“The parents fear and they tell their children too, about the stories that go on, but we try to make them feel calm like everything is going to be okay,” camp counselor Patricia Vargas said.
Whether it’s through dance or a soccer game the counselors at the summer camp want each child to feel at home.
“You have to gain their trust for them to tell you their stories,” Vargas said.
That’s because everyone here knows an undocumented person. A young lady says recently her dad was deported to Guatemala after living here for 20 years.
“We could say goodbye to him but it was through a glass wall and it was tougher for my mom because since she is undocumented she couldn’t go in and say bye to him,” she said.
Last week Senate Bill 168 was signed into law - prohibiting sanctuary cities across Florida.
While Lake Worth Beach was not a sanctuary city - workers at the Guatemalan Maya Center say they've been at work - educating their clients on what the new law means.
“People are worried, they’ve been worried for a while now,” case worker Daniel Morgan said.
He says many of the people he helps only speak the Mayan language, which can lead to misinformation.
They’ve set up a hot line and are holding a community meeting to help inform families.
“I don’t want to say there’s a reason to be afraid. But there’s definitely a reason to be informed,” he said.

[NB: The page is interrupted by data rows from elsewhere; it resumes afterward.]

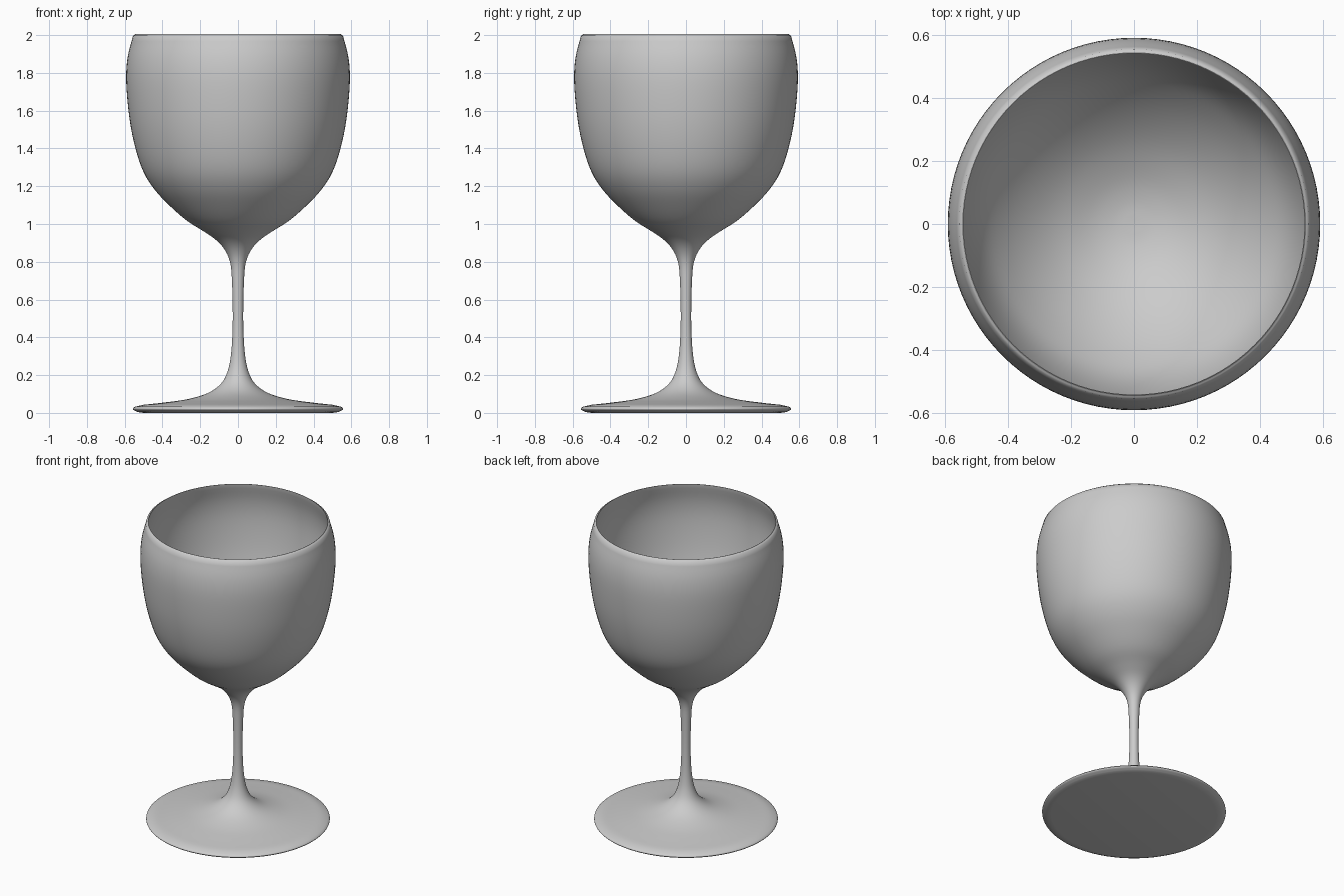
import bpy, bmesh, math
from mathutils import Vector

if "Cube" in bpy.data.objects:
    bpy.data.objects.remove(bpy.data.objects["Cube"])

STEPS = 96


def smooth_curve(points, sub=4):
    """Catmull-Rom curve through (radius, height) points."""
    p = [Vector((r, 0, z)) for r, z in points]
    p = [2 * p[0] - p[1]] + p + [2 * p[-1] - p[-2]]
    out = []
    for a, b, c, d in zip(p, p[1:], p[2:], p[3:]):
        for i in range(sub):
            t = i / sub
            v = 0.5 * (2 * b + (c - a) * t + (2 * a - 5 * b + 4 * c - d) * t ** 2
                       + (3 * b - a - 3 * c + d) * t ** 3)
            out.append(v)
    return out + [p[-2]]


def lathe(name, profile):
    bm = bmesh.new()
    verts = [bm.verts.new(v) for v in profile]
    edges = [bm.edges.new(pair) for pair in zip(verts, verts[1:])]
    bmesh.ops.spin(bm, geom=verts + edges, cent=(0, 0, 0), axis=(0, 0, 1),
                   angle=math.tau, steps=STEPS, use_duplicate=False)
    bmesh.ops.remove_doubles(bm, verts=bm.verts, dist=0.0005)
    bmesh.ops.recalc_face_normals(bm, faces=bm.faces)
    mesh = bpy.data.meshes.new(name)
    bm.to_mesh(mesh)
    bm.free()
    obj = bpy.data.objects.new(name, mesh)
    bpy.context.collection.objects.link(obj)
    bpy.context.view_layer.objects.active = obj
    obj.select_set(True)
    bpy.ops.object.shade_smooth_by_angle(angle=math.radians(50))
    return obj


# Flat underside and thin rounded foot edge
underside = [Vector((0, 0, 0)), Vector((0.50, 0, 0.0))]
foot_edge = smooth_curve([(0.53, 0.004), (0.553, 0.015), (0.556, 0.024), (0.545, 0.033)])

# Foot top, stem and outside of the bowl
outside = smooth_curve([
    (0.50, 0.043), (0.40, 0.054), (0.27, 0.072), (0.16, 0.105), (0.09, 0.155),
    (0.055, 0.22), (0.037, 0.31), (0.029, 0.43), (0.028, 0.56), (0.032, 0.70),
    (0.040, 0.79), (0.065, 0.855), (0.11, 0.91), (0.18, 0.96), (0.27, 1.017),
    (0.36, 1.095), (0.44, 1.18), (0.50, 1.275), (0.543, 1.40), (0.575, 1.56),
    (0.592, 1.75), (0.585, 1.88), (0.556, 1.997)])

# Thin rim and rounded inside of the bowl
inside = smooth_curve([
    (0.550, 2.0), (0.543, 1.996), (0.570, 1.88), (0.577, 1.75), (0.560, 1.56),
    (0.528, 1.40), (0.484, 1.28), (0.42, 1.185), (0.34, 1.1), (0.25, 1.03),
    (0.15, 0.978), (0.07, 0.955), (0, 0.95)])

lathe("wine_glass", underside + foot_edge + outside + inside)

The Guatemalan Maya Center is located at 430 N G St, Lake Worth, FL 33460. (561) 547-0085